Kittiratt Na-Ranong, Thai finance ministerThailand plans to tap the capital markets for as much as $15bn in its biggest international round of debt sales for a decade, write Pan Kwan Yuk, Michael Peel and Robin Wigglesworth.

The issuance will mark an important test of investor appetite for emerging Asian economies, which are seen by many as vulnerable to a gradual tapering of the US Federal Reserve’s emergency asset-buying programme. Kittiratt Na-Ranong, Thai finance minister, said the country was looking to raise between $10bn and $15bn over the next seven years – or at least $1.5bn every year – for a 2tn baht infrastructure programme. 

When is a BBB- borrower actually a AA+? No, this isn’t financial trickery of the kind made famous in the US subprime fiasco (and perhaps repeated in China in 2012). It’s a new facility offered by the Asian Development Bank to promote cross-border borrowing within Asia.

Under the scheme, the ADB-backed fund guarantees the debt of a corporate issuer, and effectively lends out its rating, regardless of the company’s actual rating.

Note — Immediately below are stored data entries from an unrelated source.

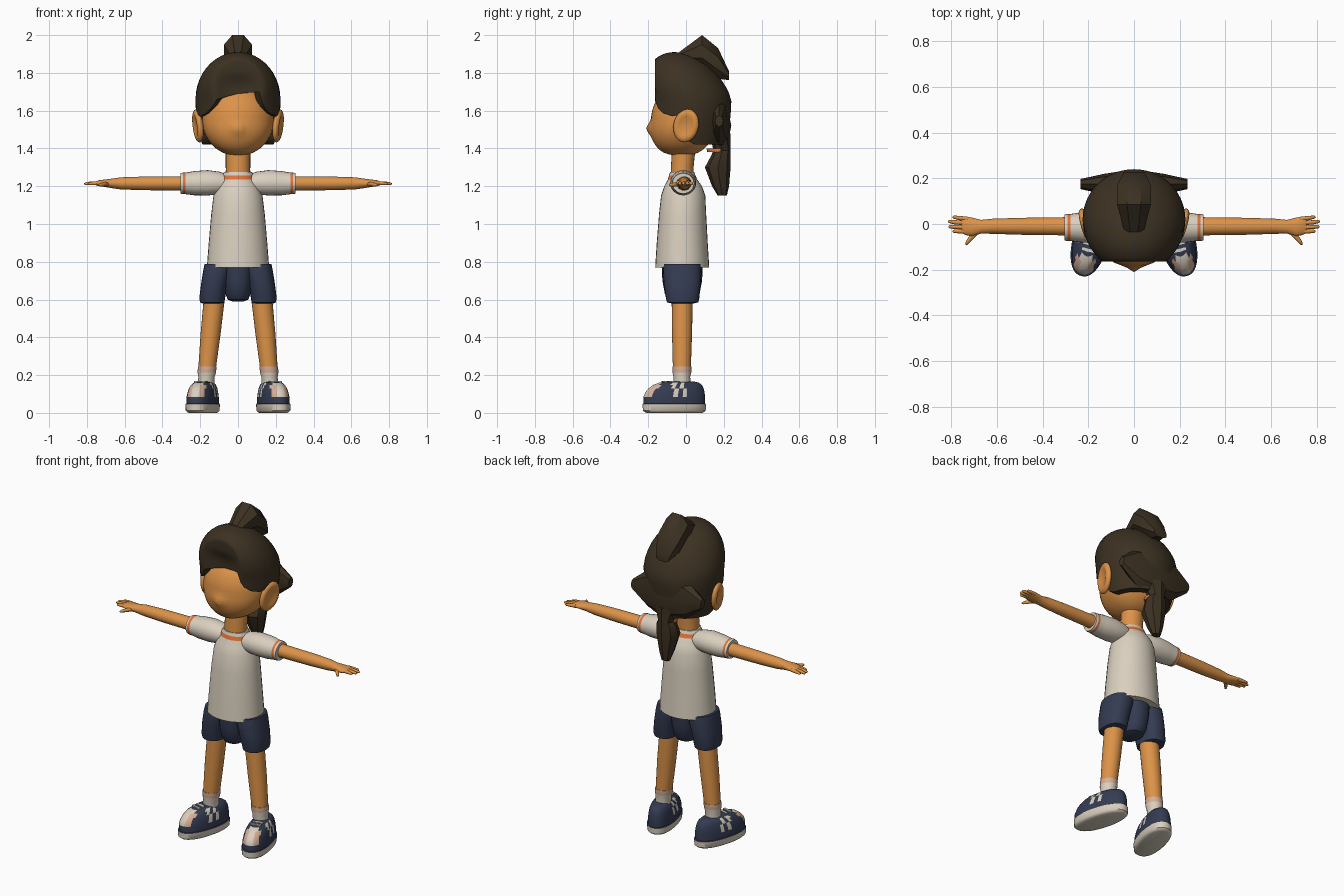
import bpy, bmesh, math
from mathutils import Matrix, Vector


def material(name, rgb):
    m = bpy.data.materials.new(name)
    m.diffuse_color = (*rgb, 1)
    return m


SKIN = material("skin", (0.72, 0.29, 0.065))
HAIR = material("dark_brown_hair", (0.045, 0.031, 0.016))
CREAM = material("cream_cloth", (0.70, 0.63, 0.52))
NAVY = material("navy_cloth", (0.035, 0.045, 0.085))
ORANGE = material("orange_trim", (0.75, 0.17, 0.04))
PINK = material("pale_pink", (0.68, 0.43, 0.31))


def finish(name, bm, mats, rule=None, mirror=False, angle=35, xf=None):
    """Turn a bmesh into a shaded object, coloured by a face rule."""
    bmesh.ops.remove_doubles(bm, verts=bm.verts, dist=0.0003)
    bmesh.ops.recalc_face_normals(bm, faces=bm.faces)
    if rule:
        for f in bm.faces:
            f.material_index = rule(f.calc_center_median())
    if xf:
        bm.transform(xf)
    me = bpy.data.meshes.new(name)
    bm.to_mesh(me)
    bm.free()
    for m in mats:
        me.materials.append(m)
    ob = bpy.data.objects.new(name, me)
    bpy.context.collection.objects.link(ob)
    bpy.ops.object.select_all(action='DESELECT')
    ob.select_set(True)
    bpy.context.view_layer.objects.active = ob
    bpy.ops.object.shade_smooth_by_angle(angle=math.radians(angle))
    if mirror:
        ob.modifiers.new("mirror", 'MIRROR').use_mirror_merge = False
    return ob


def loft(name, parts, mats, axis='z', n=24, power=1.0, phase=0.0, **kw):
    """Skin elliptical rings (position, centre a, centre b, radius a, radius b)."""
    bm = bmesh.new()
    order = {'x': (2, 0, 1), 'y': (0, 2, 1), 'z': (0, 1, 2)}[axis]
    bend = lambda v: math.copysign(abs(v) ** power, v)
    for rings in parts:
        loops = []
        for p, a, b, ra, rb in rings:
            loop = []
            for i in range(n):
                t = 2 * math.pi * i / n + phase
                v = (a + ra * bend(math.cos(t)), b + rb * bend(math.sin(t)), p)
                loop.append(bm.verts.new([v[k] for k in order]))
            loops.append(loop)
        for l0, l1 in zip(loops, loops[1:]):
            for i in range(n):
                j = (i + 1) % n
                bm.faces.new((l0[i], l0[j], l1[j], l1[i]))
        bm.faces.new(loops[0])
        bm.faces.new(loops[-1])
    return finish(name, bm, mats, **kw)


# Head: ellipsoid with a forward jaw and a soft nose
bm = bmesh.new()
bmesh.ops.create_uvsphere(bm, u_segments=40, v_segments=28, radius=1)
for v in bm.verts:
    x, y, z = v.co.x * 0.19, v.co.y * 0.175 - 0.01, v.co.z * 0.19 + 1.55
    if y < 0:
        y -= 0.2 * max(0, 1.55 - z) * min(1, -y / 0.08)
        y -= 0.022 * math.exp(-(x / 0.025) ** 2 - ((z - 1.505) / 0.03) ** 2)
    v.co = (x, y, z)
finish("head", bm, [SKIN], angle=60)

loft("neck", [[(1.22, 0, -0.02, 0.068, 0.062), (1.30, 0, -0.02, 0.064, 0.06),
               (1.42, 0, -0.01, 0.066, 0.062)]], [SKIN])

# Ears: flat ellipsoids with a hollow outer side, tilted back
bm = bmesh.new()
bmesh.ops.create_uvsphere(bm, u_segments=24, v_segments=16, radius=1)
for v in bm.verts:
    r = math.hypot(v.co.x, v.co.y)
    h = v.co.z
    if h > 0 and r < 0.75:
        h -= 0.75 * (1 - (r / 0.75) ** 2)
    v.co = (h * 0.026, v.co.x * 0.068, v.co.y * 0.09)
finish("ear", bm, [SKIN], mirror=True, angle=60,
       xf=Matrix.Translation((0.213, 0.0, 1.52)) @ Matrix.Rotation(-0.3, 4, 'X')
       @ Matrix.Rotation(-0.2, 4, 'Z') @ Matrix.Rotation(0.15, 4, 'Y'))


# Hair cap: shell from the crown down to a hairline that varies with direction
def hairline(deg, side):
    pts = [(0, 1.69), (30, 1.70 if side > 0 else 1.66), (37, 1.62), (50, 1.585),
           (65, 1.57), (80, 1.58), (86, 1.44), (100, 1.42), (180, 1.42)]
    for (a, za), (b, zb) in zip(pts, pts[1:]):
        if deg <= b:
            return za + (zb - za) * (deg - a) / (b - a)
    return pts[-1][1]


bm = bmesh.new()
COLS, ROWS = 72, 16
cols = []
for i in range(COLS):
    t = 2 * math.pi * i / COLS - math.pi
    zh = hairline(abs(math.degrees(t)), t)
    col = []
    for j in range(ROWS + 1):
        z = zh + (1.91 - zh) * math.cos(math.pi / 2 * j / ROWS)
        d = (z - 1.66) / 0.25
        f = math.sqrt(max(0, 1 - d * d)) if d > 0 else 1 - 0.17 * d * d
        x = 0.225 * f * math.sin(t)
        y = 0.02 - 0.32 * max(0, z - 1.66) - 0.22 * f * math.cos(t)
        if y < -0.165:      # flat fringe with a shallow hollow under the quiff
            y = -0.165 + 0.025 * max(0, 1 - (x / 0.11) ** 2) * min(1, max(0, (1.80 - z) / 0.06))
        col.append(bm.verts.new((x, y, z)))
    col.append(bm.verts.new((x * 0.76, y * 0.76, zh + 0.004)))
    cols.append(col)
for i in range(COLS):
    a, b = cols[i], cols[(i + 1) % COLS]
    for j in range(ROWS + 1):
        bm.faces.new((a[j], b[j], b[j + 1], a[j + 1]))
finish("hair_cap", bm, [HAIR], angle=50)

# Faceted top tuft, back bundle and hanging tail
loft("hair_top_tuft", [[(-0.035, 0, 1.885, 0.045, 0.028), (0.085, 0, 1.915, 0.08, 0.092),
                        (0.17, 0, 1.85, 0.08, 0.088), (0.228, 0, 1.785, 0.048, 0.025)]],
     [HAIR], axis='y', n=8, phase=math.pi / 8)
loft("hair_back_bundle", [[(-0.235, 0.175, 1.545, 0.022, 0.03), (-0.13, 0.175, 1.545, 0.045, 0.115),
                           (0, 0.185, 1.52, 0.055, 0.115), (0.13, 0.175, 1.545, 0.045, 0.115),
                           (0.235, 0.175, 1.545, 0.022, 0.03)]], [HAIR], axis='x', n=8)
loft("hair_tail", [[(1.48, 0, 0.18, 0.08, 0.055), (1.39, 0, 0.19, 0.045, 0.045),
                    (1.365, 0, 0.185, 0.065, 0.05), (1.30, 0, 0.168, 0.066, 0.068),
                    (1.20, 0, 0.183, 0.042, 0.045), (1.15, 0, 0.192, 0.026, 0.024)]],
     [HAIR], n=8)
loft("hair_tie", [[(1.38, 0, 0.168, 0.048, 0.056), (1.40, 0, 0.165, 0.048, 0.056)]], [ORANGE], n=12)

# Shirt body with a coloured neck band
loft("shirt_body", [[(0.77, 0, -0.02, 0.165, 0.143), (0.90, 0, -0.02, 0.155, 0.135),
                     (1.05, 0, -0.018, 0.142, 0.125), (1.15, 0, -0.015, 0.13, 0.117),
                     (1.20, 0, -0.015, 0.113, 0.10), (1.235, 0, -0.018, 0.09, 0.078),
                     (1.257, 0, -0.02, 0.083, 0.07), (1.275, 0, -0.02, 0.074, 0.064)]],
     [CREAM, ORANGE], n=32, rule=lambda c: int(1.235 < c.z < 1.257))

# Sleeves with a coloured cuff stripe
loft("sleeve", [[(0.05, -0.015, 1.215, 0.05, 0.045), (0.10, -0.015, 1.217, 0.064, 0.06),
                 (0.16, -0.015, 1.218, 0.069, 0.067), (0.23, -0.015, 1.216, 0.066, 0.064),
                 (0.278, -0.015, 1.215, 0.059, 0.057), (0.292, -0.015, 1.215, 0.06, 0.057),
                 (0.304, -0.015, 1.215, 0.057, 0.054)]],
     [CREAM, ORANGE], axis='x', mirror=True, rule=lambda c: int(0.278 < c.x < 0.292))

# Arms and hands
loft("arm", [[(0.28, -0.01, 1.215, 0.04, 0.038), (0.50, -0.01, 1.215, 0.037, 0.036),
              (0.62, -0.01, 1.215, 0.033, 0.032), (0.67, -0.012, 1.215, 0.030, 0.025),
              (0.71, -0.013, 1.216, 0.041, 0.019), (0.74, -0.008, 1.216, 0.040, 0.015),
              (0.755, -0.005, 1.215, 0.034, 0.009)]], [SKIN], axis='x', mirror=True)
fingers = []
for y0, y1, tip in ((0.022, 0.030, 0.795), (0.004, 0.011, 0.815),
                    (-0.014, -0.012, 0.813), (-0.032, -0.032, 0.795)):
    fingers.append([(0.73, y0, 1.216, 0.010, 0.011), (tip - 0.03, (y0 + y1) / 2, 1.215, 0.0095, 0.010),
                    (tip - 0.006, y1, 1.213, 0.007, 0.007), (tip, y1, 1.213, 0.003, 0.003)])
fingers.append([(0.685, -0.03, 1.213, 0.016, 0.012), (0.71, -0.055, 1.21, 0.016, 0.011),
                (0.73, -0.078, 1.207, 0.013, 0.009), (0.738, -0.086, 1.206, 0.005, 0.004)])
loft("fingers", fingers, [SKIN], axis='x', n=10, mirror=True, angle=60)

# Shorts: two legs and a rounded centre
loft("shorts_leg", [[(0.787, 0.105, -0.02, 0.072, 0.098), (0.76, 0.108, -0.02, 0.075, 0.102),
                     (0.68, 0.126, -0.02, 0.070, 0.098), (0.605, 0.137, -0.018, 0.068, 0.088),
                     (0.585, 0.136, -0.018, 0.064, 0.083), (0.58, 0.135, -0.018, 0.055, 0.06)]],
     [NAVY], mirror=True, power=0.85)
loft("shorts_centre", [[(0.80, 0, -0.02, 0.085, 0.11), (0.70, 0, -0.02, 0.075, 0.105),
                        (0.63, 0, -0.02, 0.066, 0.092), (0.60, 0, -0.02, 0.055, 0.07),
                        (0.59, 0, -0.02, 0.03, 0.04)]], [NAVY], power=0.85)

# Legs and socks
loft("leg", [[(0.62, 0.124, -0.02, 0.056, 0.056), (0.42, 0.145, -0.021, 0.053, 0.053),
              (0.22, 0.165, -0.022, 0.046, 0.047)]], [SKIN], mirror=True)
loft("sock", [[(0.245, 0.163, -0.022, 0.049, 0.05), (0.215, 0.165, -0.022, 0.049, 0.05),
               (0.19, 0.167, -0.022, 0.043, 0.044), (0.13, 0.17, -0.02, 0.045, 0.047)]],
     [CREAM, PINK], mirror=True, rule=lambda c: int(c.z > 0.215))


# Shoes: pale sole, navy upper, pale toe cap with a pink patch, side stripes and laces
def shoe_colour(c):
    if c.z < 0.047:
        return 1
    if c.y < -0.08 and c.z > 0.085 and abs(c.x) < 0.045:
        return 2 if 0.02 < abs(c.x) and c.z < 0.14 else 1
    if 0.085 < c.z < 0.155 and (-0.024 < c.y < 0 or 0.022 < c.y < 0.044):
        return 1
    return 0


shoe = [(z, 0, cy, w, l) for z, cy, w, l in (
    (0.004, 0, 0.070, 0.160), (0.012, 0, 0.078, 0.170), (0.047, 0, 0.079, 0.172),
    (0.050, 0, 0.074, 0.167), (0.085, 0, 0.073, 0.167), (0.11, 0.004, 0.069, 0.160),
    (0.13, 0.010, 0.064, 0.149), (0.148, 0.018, 0.056, 0.132), (0.16, 0.026, 0.045, 0.108),
    (0.165, 0.032, 0.030, 0.080), (0.167, 0.036, 0.012, 0.04))]
shoe.insert(0, (0.0, 0, 0, 0.062, 0.150))
place = Matrix.Translation((0.187, -0.062, 0)) @ Matrix.Rotation(math.radians(15), 4, 'Z')
loft("shoe", [shoe], [NAVY, CREAM, PINK], n=48, power=0.9, mirror=True,
     rule=shoe_colour, xf=place, angle=45)
bm = bmesh.new()
for y in (-0.055, -0.025):
    bmesh.ops.create_cube(bm, size=1, matrix=Matrix.Translation((0, y, 0.165))
                          @ Matrix.Diagonal((0.06, 0.014, 0.008, 1)))
finish("shoe_laces", bm, [CREAM], mirror=True, xf=place)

It’s been a year in the making, but finally the scheme has broken the seal. 

In a monetary world dominated by QE and zero interest rates, investor appetite for local currency EM debt has gone from strength to strength in the last few years.

In fact, EM yields have fallen from 6.8 per cent in mid-2007 to 4.7 per cent now. The question is: have they gone too far? 

It’s well known that loose credit has played a big role in driving Chinese growth, but the rest of Asia could have a debt problem too. So says HSBC’s Frederic Neumann, who warns that bank credit to GDP in Asia (excluding Japan) is now running at levels higher than in the 1997-8 Asian financial crisis. 

For big emerging market companies, issuing perpetuals – bonds with no expiry – is rather trendy at the moment. Earlier this week, Reliance Industries became the first Indian company to raise capital this way, with a bond yielding under 6 per cent… forever.

But, a day later and markets seem not to like it much, suggesting that the unlove for Asian perpetuals may not be confined to Chinese property issuers. 

The crisis in the eurozone has been causing plenty of worries in Asia – particularly around the supply of credit to the region. But the bigger problem for many countries lies closer to home – in a dramatic reversal of the build up of surplus cash that has been Asia’s hallmark for the past decade.

Across the region, according to research from Morgan Stanley analysts, declining exports and strengthening domestic demand for goods produced locally and abroad are combining to cut current account surpluses. 

By Jeffrey Lau of Barclays

Many Asian bond investors may feel that they are standing at the crossroads. Most bond yields have tightened significantly since the beginning of the year. Typically, for investors who hold little or no Asian bonds in their portfolio, they may ask whether it is too late for them to get into the market now. Investors who have stayed invested in bonds may ask whether it is a good time to exit or trim down their positions.